Arizona Cardinals star receiver Larry Fitzgerald says he's glad Gov. Jan Brewer vetoed Senate Bill 1026. In a report by USA TODAY Sports on March 1, Fitzgerald also states that he wasn't concerned that the NFL would take the Super Bowl out of Arizona, because he had faith that the controversial bill wouldn't be signed into law.
Although he is disappointed that the bill passed the Senate and got that far, he never believed it had a chance.
"I didn't think there was any chance it was going to go through," Fitzgerald told USA TODAY Sports. "I had a strong feeling it would've been vetoed. It's good that it was, obviously. With the Super Bowl coming or any (event) like that, I think it just doesn't have any place in our society.
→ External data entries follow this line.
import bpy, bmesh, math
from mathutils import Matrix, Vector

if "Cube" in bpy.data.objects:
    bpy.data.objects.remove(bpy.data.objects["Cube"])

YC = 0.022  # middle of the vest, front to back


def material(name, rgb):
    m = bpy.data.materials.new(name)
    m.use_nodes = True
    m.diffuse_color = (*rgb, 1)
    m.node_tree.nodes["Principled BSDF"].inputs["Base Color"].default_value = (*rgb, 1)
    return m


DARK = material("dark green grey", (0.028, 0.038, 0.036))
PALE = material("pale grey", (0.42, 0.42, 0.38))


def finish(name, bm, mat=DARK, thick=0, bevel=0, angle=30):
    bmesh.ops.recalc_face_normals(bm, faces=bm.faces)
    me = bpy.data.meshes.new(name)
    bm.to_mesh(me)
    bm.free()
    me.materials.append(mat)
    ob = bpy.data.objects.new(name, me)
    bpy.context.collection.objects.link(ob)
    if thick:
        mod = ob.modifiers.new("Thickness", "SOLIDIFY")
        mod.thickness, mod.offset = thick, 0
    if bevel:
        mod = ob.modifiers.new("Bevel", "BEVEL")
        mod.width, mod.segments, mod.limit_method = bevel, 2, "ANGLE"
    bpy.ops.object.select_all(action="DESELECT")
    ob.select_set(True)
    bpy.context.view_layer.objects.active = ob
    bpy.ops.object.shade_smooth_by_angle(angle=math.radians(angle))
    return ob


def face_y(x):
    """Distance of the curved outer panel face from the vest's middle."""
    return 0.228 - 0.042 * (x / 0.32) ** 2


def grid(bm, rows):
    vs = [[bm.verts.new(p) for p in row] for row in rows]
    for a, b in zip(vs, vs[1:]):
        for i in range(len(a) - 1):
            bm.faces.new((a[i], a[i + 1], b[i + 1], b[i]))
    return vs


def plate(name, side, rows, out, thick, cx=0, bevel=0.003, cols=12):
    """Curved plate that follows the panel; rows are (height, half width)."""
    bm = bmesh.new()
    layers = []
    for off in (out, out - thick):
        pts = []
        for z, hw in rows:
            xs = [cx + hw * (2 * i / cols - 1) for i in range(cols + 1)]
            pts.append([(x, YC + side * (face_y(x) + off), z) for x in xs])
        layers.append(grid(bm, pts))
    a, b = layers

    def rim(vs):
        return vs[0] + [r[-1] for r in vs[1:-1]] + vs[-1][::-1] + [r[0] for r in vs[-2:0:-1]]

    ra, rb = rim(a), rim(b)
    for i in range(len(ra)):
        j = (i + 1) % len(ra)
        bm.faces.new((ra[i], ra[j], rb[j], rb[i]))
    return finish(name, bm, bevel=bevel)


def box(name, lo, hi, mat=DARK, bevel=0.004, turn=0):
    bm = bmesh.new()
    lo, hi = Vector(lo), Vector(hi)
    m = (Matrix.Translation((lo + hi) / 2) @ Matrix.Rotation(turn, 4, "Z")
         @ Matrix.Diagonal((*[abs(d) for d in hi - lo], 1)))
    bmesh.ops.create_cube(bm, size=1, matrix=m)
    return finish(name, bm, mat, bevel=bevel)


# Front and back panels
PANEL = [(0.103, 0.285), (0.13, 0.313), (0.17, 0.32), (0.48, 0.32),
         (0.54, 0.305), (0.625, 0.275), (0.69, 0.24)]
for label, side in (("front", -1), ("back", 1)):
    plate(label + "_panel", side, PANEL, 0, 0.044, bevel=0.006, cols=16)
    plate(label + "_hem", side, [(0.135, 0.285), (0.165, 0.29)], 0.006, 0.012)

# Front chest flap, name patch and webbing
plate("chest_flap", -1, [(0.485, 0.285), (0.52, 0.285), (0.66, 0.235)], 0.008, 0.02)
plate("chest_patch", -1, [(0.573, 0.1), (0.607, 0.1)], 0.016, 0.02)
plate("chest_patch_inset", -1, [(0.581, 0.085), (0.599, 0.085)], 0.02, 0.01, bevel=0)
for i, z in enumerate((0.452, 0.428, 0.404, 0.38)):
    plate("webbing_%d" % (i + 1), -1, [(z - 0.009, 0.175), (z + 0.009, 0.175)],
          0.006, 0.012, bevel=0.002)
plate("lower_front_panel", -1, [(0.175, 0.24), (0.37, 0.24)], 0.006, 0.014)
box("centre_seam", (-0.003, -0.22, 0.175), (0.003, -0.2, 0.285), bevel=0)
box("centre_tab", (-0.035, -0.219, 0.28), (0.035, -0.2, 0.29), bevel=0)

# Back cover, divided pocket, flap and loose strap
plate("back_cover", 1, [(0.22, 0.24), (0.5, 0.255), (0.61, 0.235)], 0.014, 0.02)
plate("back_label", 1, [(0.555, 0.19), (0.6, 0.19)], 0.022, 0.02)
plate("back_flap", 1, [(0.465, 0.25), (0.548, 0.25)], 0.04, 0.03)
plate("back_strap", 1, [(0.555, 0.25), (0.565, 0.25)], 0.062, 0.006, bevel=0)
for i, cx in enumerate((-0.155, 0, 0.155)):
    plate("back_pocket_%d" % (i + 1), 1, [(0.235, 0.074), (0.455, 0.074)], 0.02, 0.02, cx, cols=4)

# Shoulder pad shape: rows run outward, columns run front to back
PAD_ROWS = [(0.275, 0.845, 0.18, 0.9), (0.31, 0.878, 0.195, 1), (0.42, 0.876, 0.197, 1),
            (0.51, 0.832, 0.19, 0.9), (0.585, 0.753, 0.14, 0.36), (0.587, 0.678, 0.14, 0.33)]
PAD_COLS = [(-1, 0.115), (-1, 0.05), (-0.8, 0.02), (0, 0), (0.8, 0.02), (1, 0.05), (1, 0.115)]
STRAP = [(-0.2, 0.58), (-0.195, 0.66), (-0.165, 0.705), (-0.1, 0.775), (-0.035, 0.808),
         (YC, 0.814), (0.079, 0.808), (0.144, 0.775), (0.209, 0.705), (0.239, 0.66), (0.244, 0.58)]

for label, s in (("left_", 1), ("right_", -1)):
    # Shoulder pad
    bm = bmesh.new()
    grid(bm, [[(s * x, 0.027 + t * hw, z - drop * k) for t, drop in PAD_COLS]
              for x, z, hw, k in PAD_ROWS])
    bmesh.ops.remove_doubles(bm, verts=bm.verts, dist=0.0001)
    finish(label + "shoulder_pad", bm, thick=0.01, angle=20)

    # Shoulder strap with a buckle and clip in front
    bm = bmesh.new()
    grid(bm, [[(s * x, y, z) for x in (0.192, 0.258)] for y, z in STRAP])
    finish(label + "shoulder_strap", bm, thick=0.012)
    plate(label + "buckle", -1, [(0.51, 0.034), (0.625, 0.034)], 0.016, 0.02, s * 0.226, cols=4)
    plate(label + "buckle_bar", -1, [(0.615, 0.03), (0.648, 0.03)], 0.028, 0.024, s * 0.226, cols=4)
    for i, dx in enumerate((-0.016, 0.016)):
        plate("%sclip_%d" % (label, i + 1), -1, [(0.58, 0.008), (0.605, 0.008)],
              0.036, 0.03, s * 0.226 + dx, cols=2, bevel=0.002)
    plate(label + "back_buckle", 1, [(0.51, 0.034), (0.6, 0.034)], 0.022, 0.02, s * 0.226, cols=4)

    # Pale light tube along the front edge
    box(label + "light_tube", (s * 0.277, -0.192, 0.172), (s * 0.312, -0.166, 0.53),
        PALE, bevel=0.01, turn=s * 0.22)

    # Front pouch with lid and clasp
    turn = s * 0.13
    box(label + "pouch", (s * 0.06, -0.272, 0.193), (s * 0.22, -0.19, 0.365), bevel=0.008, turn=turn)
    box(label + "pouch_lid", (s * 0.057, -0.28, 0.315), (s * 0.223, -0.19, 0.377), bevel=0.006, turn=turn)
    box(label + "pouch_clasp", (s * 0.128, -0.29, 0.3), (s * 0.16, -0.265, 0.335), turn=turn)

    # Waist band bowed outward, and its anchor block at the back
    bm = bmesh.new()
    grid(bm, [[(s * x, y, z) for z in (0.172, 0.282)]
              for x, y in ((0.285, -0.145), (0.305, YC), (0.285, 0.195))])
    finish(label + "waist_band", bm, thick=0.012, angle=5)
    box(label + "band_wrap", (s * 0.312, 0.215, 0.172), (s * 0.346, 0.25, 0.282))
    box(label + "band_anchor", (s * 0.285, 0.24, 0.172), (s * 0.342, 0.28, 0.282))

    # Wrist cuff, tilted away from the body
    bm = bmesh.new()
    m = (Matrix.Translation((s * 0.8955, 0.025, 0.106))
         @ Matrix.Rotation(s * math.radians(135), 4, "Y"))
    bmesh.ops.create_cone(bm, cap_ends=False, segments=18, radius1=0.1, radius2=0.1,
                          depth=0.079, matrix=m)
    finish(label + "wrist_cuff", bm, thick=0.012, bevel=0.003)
I'm happy that it's behind us now."
The controversial bill drew criticism nationwide because it was considered to by anti-gay and discriminatory. SB 1062 would've allowed businesses the right to refuse service to gays and other groups based on religious beliefs. Arizona sports teams spoke out against the bill and the NFL threatened to remove the Super Bowl from the state if the governor signed the bill. After hearing the loud outcry along with the potential negative affects the law could have on the state's economy, Brewer announced on Wednesday that she vetoed the bill.
Larry Fitzgerald is happy that the community can now focus on Super Bowl XLIX, which will be played at University of Phoenix Stadium. He is glad because he is against any form of discrimination and it also means that his team could get the opportunity to play in the Super Bowl at home.
"It's fun. It's going to be great for our community. It'll generate some revenue for our state, and obviously, it gives us a chance to play at home, too. It's a lot of great opportunities that present themselves."
This is one case where politics mixing with sports had an end result of something positive. Furthermore, it sends a strong message of inclusion and a readiness to move away from discrimination of any kind.